“Being known and loved in our communities is nourishing, empowering and offers resilience in the face of stark global challenges”
Beautifully painted and packaged, our celebrity icons are fascinating and titillating but they are also remote, untouchable products that can in no way offset the alarming statistics showing that people have fewer friends nowadays, and that many of us know fewer of our neighbours. Does the celebrity circus offer fake relationships as supermarkets offer fake food?
Community is based on the relationships we form with those we live, work and play with. As working hours, commuting times and the intensity of the economy have increased, these relationships suffer, with well-documented repercussions for our wellbeing. Anthropologists tell us the average tribe size for our ancestors and hunter-gatherers was 150 with an “intimate circle size” of 12 – now many of us live alone.

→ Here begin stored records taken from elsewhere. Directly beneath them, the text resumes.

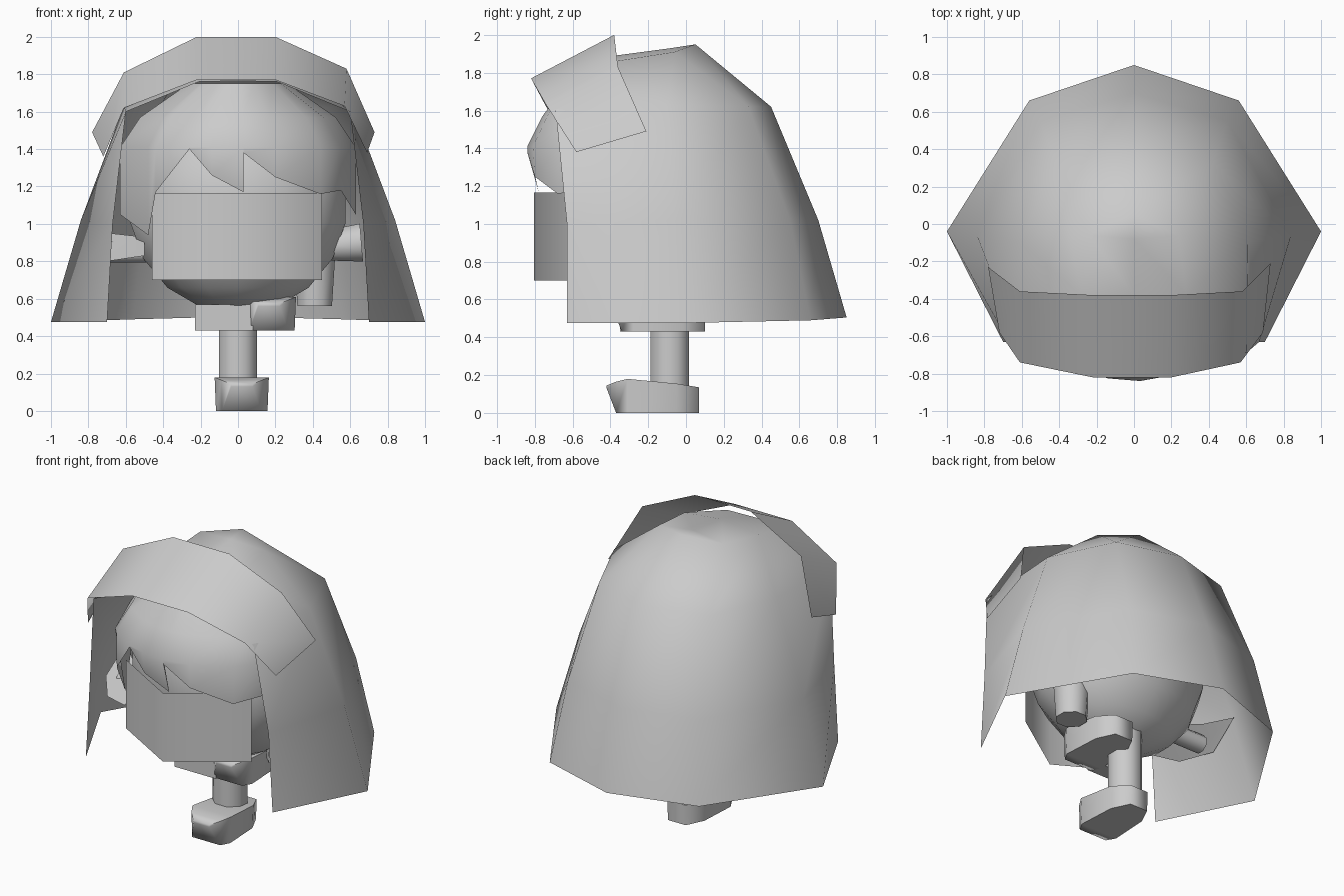
import bpy, bmesh
from math import sin, cos, pi, radians, sqrt
from mathutils import Vector

if "Cube" in bpy.data.objects:
    bpy.data.objects.remove(bpy.data.objects["Cube"])


def make(name, verts, faces, angle=40):
    me = bpy.data.meshes.new(name)
    me.from_pydata(verts, [], faces)
    bm = bmesh.new()
    bm.from_mesh(me)
    bmesh.ops.remove_doubles(bm, verts=bm.verts, dist=1e-4)
    bmesh.ops.recalc_face_normals(bm, faces=bm.faces)
    bm.to_mesh(me)
    bm.free()
    ob = bpy.data.objects.new(name, me)
    bpy.context.collection.objects.link(ob)
    for o in bpy.context.selected_objects:
        o.select_set(False)
    bpy.context.view_layer.objects.active = ob
    ob.select_set(True)
    bpy.ops.object.shade_smooth_by_angle(angle=radians(angle))
    return ob


def grid(name, rows, angle=80):
    """Skin equally long rows of points with quads."""
    n = len(rows[0])
    faces = [(r * n + c, r * n + c + 1, (r + 1) * n + c + 1, (r + 1) * n + c)
             for r in range(len(rows) - 1) for c in range(n - 1)]
    return make(name, [p for row in rows for p in row], faces, angle)


def mirrored(half):
    """Complete a row that ends on the centre line."""
    return half + [(-x, y, z) for x, y, z in reversed(half[:-1])]


def tube(name, a, b, ra, rb, sides=8):
    a, b = Vector(a), Vector(b)
    q = (b - a).to_track_quat('Z', 'Y')
    v = [p + q @ Vector((r * cos(2 * pi * (i + .5) / sides), r * sin(2 * pi * (i + .5) / sides), 0))
         for p, r in ((a, ra), (b, rb)) for i in range(sides)]
    f = [(i, (i + 1) % sides, (i + 1) % sides + sides, i + sides) for i in range(sides)]
    f += [tuple(range(sides)), tuple(range(sides, 2 * sides))]
    return make(name, v, f, 50)


def shoe(name, ox, oy, oz):
    """Tapered low-poly shoe lofted from toe to heel."""
    sections = [(-.42, .06, .13, .145), (-.37, .11, 0, .165), (-.31, .145, 0, .18),
                (-.05, .13, 0, .155), (.07, .07, 0, .135)]
    v, f = [], []
    for y, w, lo, hi in sections:
        v += [(ox + sx * w, oy + y, oz + z) for sx, z in ((-.95, lo), (.95, lo), (1, hi), (-1, hi))]
    for k in range(len(sections) - 1):
        f += [(4*k + i, 4*k + (i + 1) % 4, 4*k + 4 + (i + 1) % 4, 4*k + 4 + i) for i in range(4)]
    f += [(0, 1, 2, 3), (16, 17, 18, 19)]
    return make(name, v, f, 75)


# long hair shell, open at the front
grid("long_hair", [mirrored(r) for r in (
    [(.70, -.63, .475), (1.0, -.04, .475), (.56, .66, .49), (0, .85, .505)],
    [(.67, -.63, 1.0), (.84, -.06, 1.02), (.50, .55, 1.02), (0, .70, 1.02)],
    [(.60, -.69, 1.60), (.61, -.10, 1.63), (.42, .33, 1.62), (0, .45, 1.62)],
    [(.21, -.74, 1.76), (.28, -.38, 1.86), (.24, -.06, 1.91), (0, .05, 1.95)],
    [(0, -.74, 1.765), (0, -.38, 1.89), (0, -.08, 1.93), (0, .05, 1.95)])])

# wide headband draped over the front of the hair
grid("headband", [
    [(-.72, -.58, 1.36), (-.61, -.74, 1.62), (-.22, -.82, 1.77),
     (.20, -.82, 1.77), (.57, -.74, 1.63), (.69, -.58, 1.38)],
    [(-.78, -.23, 1.49), (-.61, -.36, 1.81), (-.22, -.38, 2.0),
     (.20, -.38, 2.0), (.58, -.36, 1.83), (.73, -.21, 1.49)]])

# head
bm = bmesh.new()
bmesh.ops.create_uvsphere(bm, u_segments=14, v_segments=9, radius=1)
for v in bm.verts:
    v.co = (v.co.x * .60, v.co.y * .47 - .18, v.co.z * .59 + 1.11)
me = bpy.data.meshes.new("head")
bm.to_mesh(me)
bm.free()
for p in me.polygons:
    p.use_smooth = True
bpy.context.collection.objects.link(bpy.data.objects.new("head", me))

# fringe: a curved front shell with a zigzag lower edge
edge = [(-.63, -.25, 1.05), (-.48, -.52, .94), (-.44, -.67, 1.17), (-.26, -.79, 1.40),
        (-.14, -.80, 1.26), (.03, -.78, 1.17), (.03, -.84, 1.38), (.20, -.80, 1.25),
        (.44, -.68, 1.16), (.55, -.50, 1.18), (.63, -.25, 1.05)]


def fringe_row(width, depth, z):
    return [(x * width, -.25 - depth * sqrt(max(0, 1 - (x / .63) ** 2)), z) for x, _, _ in edge]


grid("fringe", [edge, fringe_row(1, .59, 1.41), fringe_row(.83, .51, 1.57), fringe_row(.42, .38, 1.75)])

# folded face panel
grid("face_panel", [[(-.46, -.54, z), (0, -.805, z), (.45, -.50, z)] for z in (.70, 1.165)])

# standing leg and shoe
tube("standing_leg", (0, -.085, .12), (0, -.085, .62), .11, .11)
shoe("standing_shoe", .02, 0, 0)

# raised leg with its shoe turned inward
tube("raised_leg", (.41, -.11, .56), (.41, -.11, .85), .10, .12)
shoe("raised_shoe", .165, .03, .43)
make("raised_shin", [(x, y, z) for x in (-.23, .08) for y in (-.35, -.24) for z in (.43, .57)],
     [(0, 1, 3, 2), (4, 5, 7, 6), (0, 1, 5, 4), (2, 3, 7, 6), (0, 2, 6, 4), (1, 3, 7, 5)])

# arms and hands either side of the head
tube("left_arm", (-.40, -.22, .85), (-.72, -.22, .85), .06, .06)
tube("right_arm", (.42, -.20, .88), (.66, -.20, .90), .08, .11)
grid("left_hand", [[(-.50, -.50, .83), (-.70, -.40, .80), (-.83, -.23, .84)],
                   [(-.50, -.27, .93), (-.68, -.15, .95), (-.82, -.02, .99)]])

A preoccupation with celebrities is an inadequate alternative to real friends because the relationship is one-way. Many of us may be up-to-date with Kanye and Kim’s relationship situation but they don’t interact with us. We will never speak with them, exchange ideas or do a project together. Every time we pick up a gossip magazine or click on a celebrity website we are giving our power away. It’s not just harmless fun because it draws us away from engaging with integrity within the real world around us.
The world is in crisis. Wars are raging on several continents, there’s civil unrest and the slow environmental collapse we have grown accustomed to is now punctuated with alarming shock events: giant craters formed from erupting methane in Siberia, extensive droughts, forest fires ever closer to the rainforests of the equator and the desolate creep of extinctions that envelope our planet in a shroud of death. The answer to the question “What should I do?” is not as intractable as world leaders and the media might have us believe. The best thing any of us can do is to invest in our communities. This was famously articulated in the 1992 Rio Earth Summit as “think global, act local,” and becomes even more relevant now as peak oil and climate change present non-negotiable routes back into our own bioregions.
Almost any local project we begin with a neighbour, family member or friend is a good starting point in response to global challenges. If there is another oil shock because Iraq falls to ISIS, Russia turns off the gas or a global movement of citizens successfully demands we stop burning fossil fuels to protect life on this planet then suddenly conventional, industrial means of accessing energy and food will be less viable. Suddenly, each of us will become much more dependent on those immediately around us to survive. Kanye will not be there to help.
All of us will know someone who stands out in our neighbourhood: the person who throws the garden open and invites everyone round, the lollipop lady who is also an unofficial agony aunt or the kids who rock a block party. We might think of these engaging local people who are well-known and loved as local celebrities. They are present and accessible and therefore useful and inspiring to their communities.
All of us can be a local celebrity and this is really where it’s at. Being known and loved in our communities is nourishing and by enabling us to embark on collaborative local projects it’s empowering and offers resilience in the face of stark global challenges.
Capitalism, as it is, with its insatiable need for growth, sells us superficial solutions to the problems it causes and distracts us from the epic unfolding events that engulf our world. To respond effectively, each of us needs to step out of the banal, mass-market culture we are sold by major corporations and into the gnarly reality of our times. This may be scary but engaging with reality offers each of us the opportunity to find meaning, purpose and a worthy mission.
Being stared at by millions through the convoluted entrails of the mass media machine is presented as a dream come true for a generation of youngsters, but isn’t that in fact the most extreme form of loneliness? Wouldn’t we rather sit with real friends and talk through what we most want to do with our wild and precious lives in our rapidly changing world?